Investors in a pioneering social impact bond project in the U.K. will have to wait another two years for a return on their gamble on good.
A long-awaited study of the U.K.‘s social impact bond pilot project at the Peterborough Prison determined that the first phase of the SIB-financed recidivism-reduction program did not meet the benchmarks necessary to trigger payments to investors. The investors had covered the upfront costs of the social service program knowing that they would only be repaid if the program met certain goals in lowering reoffending rates.
The study by QinetiQ and the University of Leicester shows a fall in reoffending of 8.4 percent compared to a national comparison group. A 10 percent reduction was needed to trigger payments under the terms of the SIB laid out by the Ministry of Justice.
There were 142 reconvictions per 100 prisoners in Peterborough, compared with 155 reconvictions per 100 prisoners in the control group.
Despite not reaching this year’s goal, the bond’s sponsors said in an emailed statement that investors are “on track” to make a return on their investment in 2016, with the completion of the project’s next and final phase. (There were originally intended to be three phases but the third phase was canceled by the Ministry of Justice in April.)
“Based on the trend in performance demonstrated in the first cohort, investors can look forward to a positive return, including the return of capital, on the funds they have invested,” wrote Alisa Helbitz, director of research and communication for Social Finance, the non-profit financial intermediary that brokered and manages the Peterborough SIB.
The news that investors will not earn a return for the project’s first phase is significant only in that social impact bonds are an untested innovation that many governments around the world are looking at as a possible solution for cash-strapped social service agencies.
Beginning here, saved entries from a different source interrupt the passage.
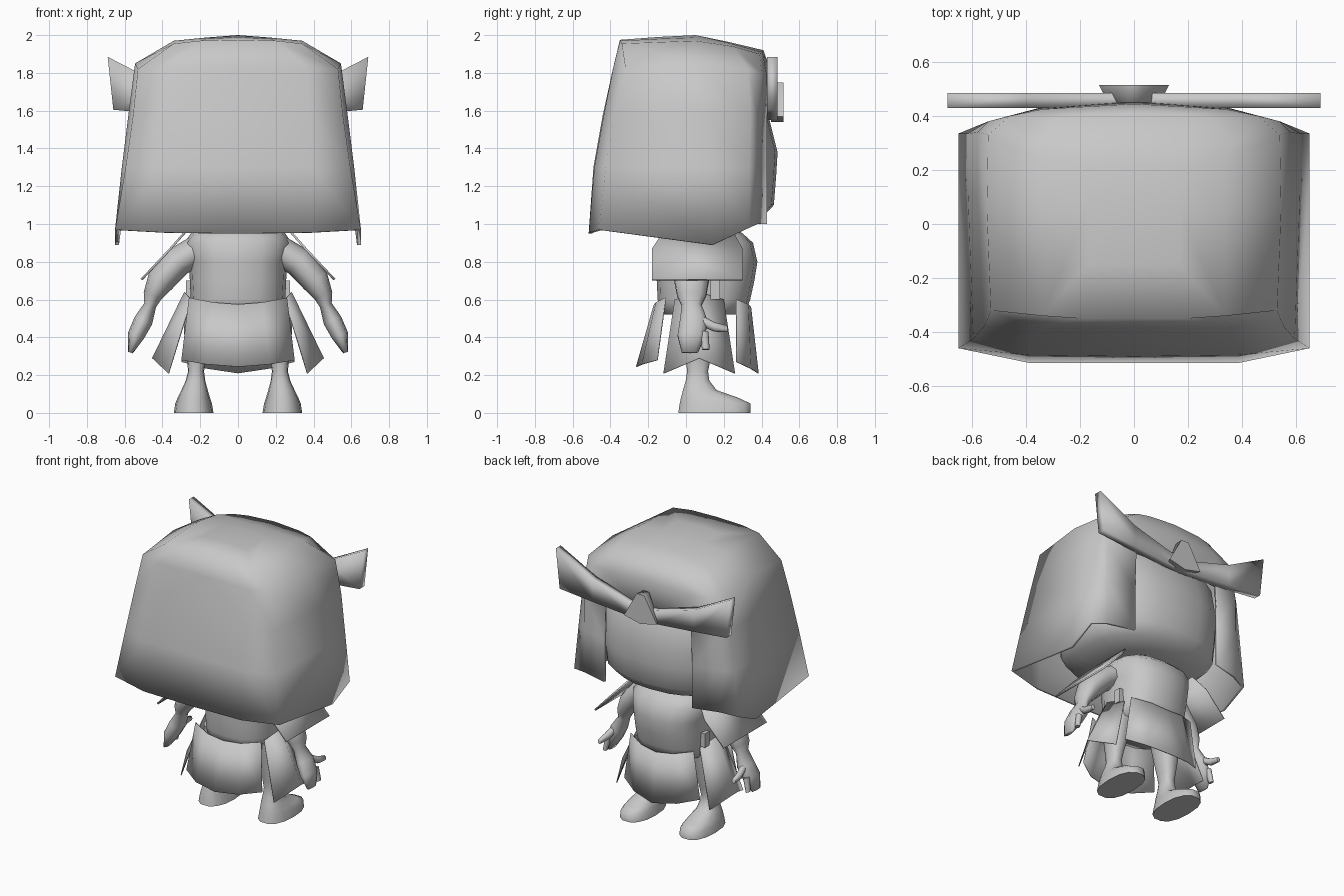
import bpy, bmesh, math
from mathutils import Vector

if "Cube" in bpy.data.objects:
    bpy.data.objects.remove(bpy.data.objects["Cube"])

grey = bpy.data.materials.new("plain grey")
grey.diffuse_color = (0.58, 0.58, 0.58, 1)
grey.use_nodes = True
grey.node_tree.nodes["Principled BSDF"].inputs["Base Color"].default_value = grey.diffuse_color


def finish(bm, name, mirror=False, thick=0, angle=50):
    bmesh.ops.remove_doubles(bm, verts=bm.verts, dist=1e-5)
    bmesh.ops.recalc_face_normals(bm, faces=bm.faces)
    me = bpy.data.meshes.new(name)
    bm.to_mesh(me)
    bm.free()
    for p in me.polygons:
        p.use_smooth = True
    me.set_sharp_from_angle(angle=math.radians(angle))
    me.materials.append(grey)
    ob = bpy.data.objects.new(name, me)
    bpy.context.collection.objects.link(ob)
    if mirror:
        m = ob.modifiers.new("mirror", 'MIRROR')
        m.use_clip = True
    if thick:
        s = ob.modifiers.new("thickness", 'SOLIDIFY')
        s.thickness = thick
        s.offset = -1
    return ob


def loft(name, rings, closed=True, caps=(True, True), **kw):
    """Skin a list of equally long point rows."""
    bm = bmesh.new()
    rows = [[bm.verts.new(p) for p in r] for r in rings]
    n = len(rows[0])
    for a, b in zip(rows, rows[1:]):
        for i in range(n if closed else n - 1):
            j = (i + 1) % n
            bm.faces.new((a[i], a[j], b[j], b[i]))
    if closed:
        for cap, row in zip(caps, (rows[0], rows[-1])):
            if cap:
                bm.faces.new(row)
    return finish(bm, name, **kw)


def stack(name, levels, sides=16, power=2.0, **kw):
    """Loft of rounded outlines; each level is (z, half width, back y, front y, centre x)."""
    def s(v):
        return math.copysign(abs(v) ** (2 / power), v)
    rings = []
    for z, rx, yb, yf, *cx in levels:
        c = cx[0] if cx else 0
        angles = [2 * math.pi * i / sides for i in range(sides)]
        rings.append([(c + rx * s(math.cos(t)),
                       (yb + yf) / 2 + (yf - yb) / 2 * s(math.sin(t)), z) for t in angles])
    return loft(name, rings, **kw)


def tube(name, path, axis=(0, 1, 0), sides=10, **kw):
    """Tube with oval sections; each stop is (x, y, z, radius across, radius along axis)."""
    v = Vector(axis)
    rings = []
    for k, (x, y, z, ru, rv) in enumerate(path):
        a = Vector(path[max(k - 1, 0)][:3])
        b = Vector(path[min(k + 1, len(path) - 1)][:3])
        u = (b - a).cross(v).normalized()
        rings.append([Vector((x, y, z)) + u * ru * math.cos(t) + v * rv * math.sin(t)
                      for t in (2 * math.pi * i / sides for i in range(sides))])
    return loft(name, rings, mirror=True, **kw)


# hair shell: half rows from back centre round to the front, open at the face
hair_rows = [
    [(0, -.35, 1.975), (.2, -.35, 1.97), (.34, -.34, 1.955), (.34, .05, 1.97),
     (.34, .25, 1.94), (.3, .39, 1.9), (.2, .405, 1.91), (0, .41, 1.92)],
    [(0, -.385, 1.83), (.36, -.385, 1.83), (.53, -.32, 1.82), (.545, .05, 1.85),
     (.54, .33, 1.82), (.46, .4, 1.8), (.34, .425, 1.8), (0, .445, 1.82)],
    [(0, -.44, 1.58), (.38, -.435, 1.58), (.555, -.38, 1.58), (.58, .1, 1.58),
     (.58, .34, 1.58), (.54, .38, 1.58), (.34, .43, 1.58), (0, .455, 1.58)],
    [(0, -.49, 1.3), (.39, -.485, 1.3), (.595, -.425, 1.3), (.615, .12, 1.3),
     (.615, .335, 1.3), (.54, .38, 1.3), (.35, .43, 1.3)],
    [(0, -.515, .95), (.385, -.515, .955), (.65, -.46, .97), (.65, .14, .89),
     (.65, .335, .98), (.54, .38, 1.0), (.35, .43, 1.0)],
]
bm = bmesh.new()
rows = [[bm.verts.new(p) for p in r] for r in hair_rows]
crown_line = [bm.verts.new(p) for p in
              ((0, -.15, 1.99), (.17, -.15, 1.98), (.17, .05, 1.987), (.17, .22, 1.96),
               (0, .22, 1.965), (0, .05, 2.0))]
c0, c1, c2, c3, c4, c5 = crown_line
t = rows[0]
for f in ((t[0], t[1], c1, c0), (t[1], t[2], c1), (t[2], t[3], c2, c1), (t[3], t[4], c3, c2),
          (t[4], t[5], c3), (t[5], t[6], c3), (t[6], t[7], c4, c3), (c0, c1, c2, c5),
          (c5, c2, c3, c4)):
    bm.faces.new(f)
for a, b in zip(rows, rows[1:]):
    for i in range(min(len(a), len(b)) - 1):
        bm.faces.new((a[i], a[i + 1], b[i + 1], b[i]))
finish(bm, "hair", mirror=True, thick=.02, angle=180)

# head inside the hair
stack("face", [(.99, .25, -.2, .3), (1.03, .42, -.36, .40), (1.1, .49, -.41, .465),
               (1.25, .505, -.42, .477), (1.38, .51, -.42, .485), (1.6, .5, -.36, .43),
               (1.75, .4, -.2, .3)], sides=24, power=2.4, angle=80)

# headband bow: ribbon and pointed knot
def ribbon(x, lo, hi):
    return [(x, .43, lo), (x, .485, lo), (x, .485, hi), (x, .43, hi)]
loft("bow_ribbon", [ribbon(0, 1.55, 1.65), ribbon(.1, 1.555, 1.65), ribbon(.4, 1.58, 1.735)]
     + [[(.66, .43, 1.605), (.66, .485, 1.605), (.69, .485, 1.885), (.69, .43, 1.885)]],
     caps=(False, True), mirror=True, angle=100)
bpy.data.objects["bow_ribbon"].data.set_sharp_from_angle(angle=math.radians(100))
knot = [(-.13, 1.57), (0, 1.54), (.13, 1.57), (.03, 1.75), (-.03, 1.75)]
loft("bow_knot", [[(x * .75, .45, z) for x, z in knot], [(x, .515, z) for x, z in knot]], angle=80)

# torso with small tags at the waist
stack("torso", [(.52, .24, -.13, .31), (.6, .25, -.15, .34), (.7, .255, -.155, .362),
                (.8, .26, -.16, .378), (.9, .285, -.16, .355), (.95, .25, -.12, .30),
                (1.02, .12, 0, .2)], sides=16, power=2.5, angle=80)
loft("waist_tag", [[(x, .13, .6), (x, .18, .6), (x, .18, .7), (x, .13, .7)]
                   for x in (.235, .275)], mirror=True)

# shoulder flaps
loft("shoulder_flap", [[(.285, -.12, .96), (.285, .25, .96)], [(.365, -.18, .87), (.365, .30, .87)],
                       [(.515, -.18, .71), (.515, .30, .71)]],
     closed=False, mirror=True, thick=.012)

# arms with hands
tube("arm", [(.20, .05, .87, .08, .10), (.32, .04, .80, .08, .10), (.41, .03, .70, .075, .095),
             (.453, .03, .62, .05, .08), (.465, .03, .57, .033, .055), (.50, .04, .49, .05, .075),
             (.54, .03, .41, .045, .078), (.57, .02, .32, .014, .045)], angle=80)
tube("thumb", [(.51, .08, .49, .025, .03), (.525, .15, .455, .022, .025),
               (.53, .22, .445, .014, .018)], axis=(0, 0, 1), sides=8, angle=80)
tube("finger", [(.545, .095, .43, .022, .024), (.565, .105, .335, .014, .02)], sides=8, angle=80)

# skirt panels: back, front and sides
loft("skirt_back", [[(0, -.17, .575), (.13, -.16, .585), (.26, -.11, .61)],
                    [(0, -.265, .245), (.17, -.235, .258), (.30, -.155, .28)]],
     closed=False, mirror=True, thick=.006, angle=10)
loft("skirt_front", [[(0, .345, .56), (.13, .33, .575), (.25, .27, .60)],
                     [(0, .385, .21), (.17, .345, .235), (.30, .27, .27)]],
     closed=False, mirror=True, thick=.006, angle=10)
loft("skirt_side", [[(.25, -.06, .60), (.285, .07, .64), (.25, .20, .60)],
                    [(.37, -.12, .21), (.455, .07, .29), (.37, .26, .21)]],
     closed=False, mirror=True, thick=.006, angle=15)

# legs running down into the feet
stack("leg", [(0, .105, -.045, .345, .235), (.05, .097, -.037, .345, .235),
              (.08, .086, -.03, .28, .234), (.12, .07, -.018, .165, .23),
              (.17, .052, -.003, .125, .225), (.22, .042, .005, .118, .222),
              (.28, .05, -.002, .13, .22), (.42, .075, -.02, .16, .21),
              (.56, .085, -.04, .18, .2)], sides=14, power=2.4, mirror=True, angle=70)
The news that investors will have to wait for a return on their Peterborough pilot could scare away other investors and could indicate more risk than previously imagined.
Today, there are 16 SIBs in the U.K., four in the US, two in Australia, one in Canada, one in the Netherlands, one in Belgium, one in Germany, and more than 100 proposals worldwide, according to Social Finance, which is credited with inventing the financing mechanism. Three SIBs under Social Finance management have paid outcome payments to investors so far, Social Finance said.
In a Next City Forefront article published earlier this summer, journalist Esha Chhabra described the way a social impact bond works like this:
A financial intermediary finds investors for an organization, typically a non-profit that would get taxpayer money from a government agency — the government is ultimately the “client” in this set-up — to provide public services. Everyone agrees in advance on what outcomes are expected and how impact will be measured. Once the service provider completes the job, an outside evaluator determines if the goals have been met. If they were, the government agency pays back the investors in full along with a positive return commensurate with the savings and benefits achieved by the public sector.
If the desired outcomes weren’t achieved, the agency isn’t on the hook, and the investors do not get repaid with public funds. Instead, they can write off the investment as a donation or grant.
Ariella Cohen is Next City’s editor-in-chief.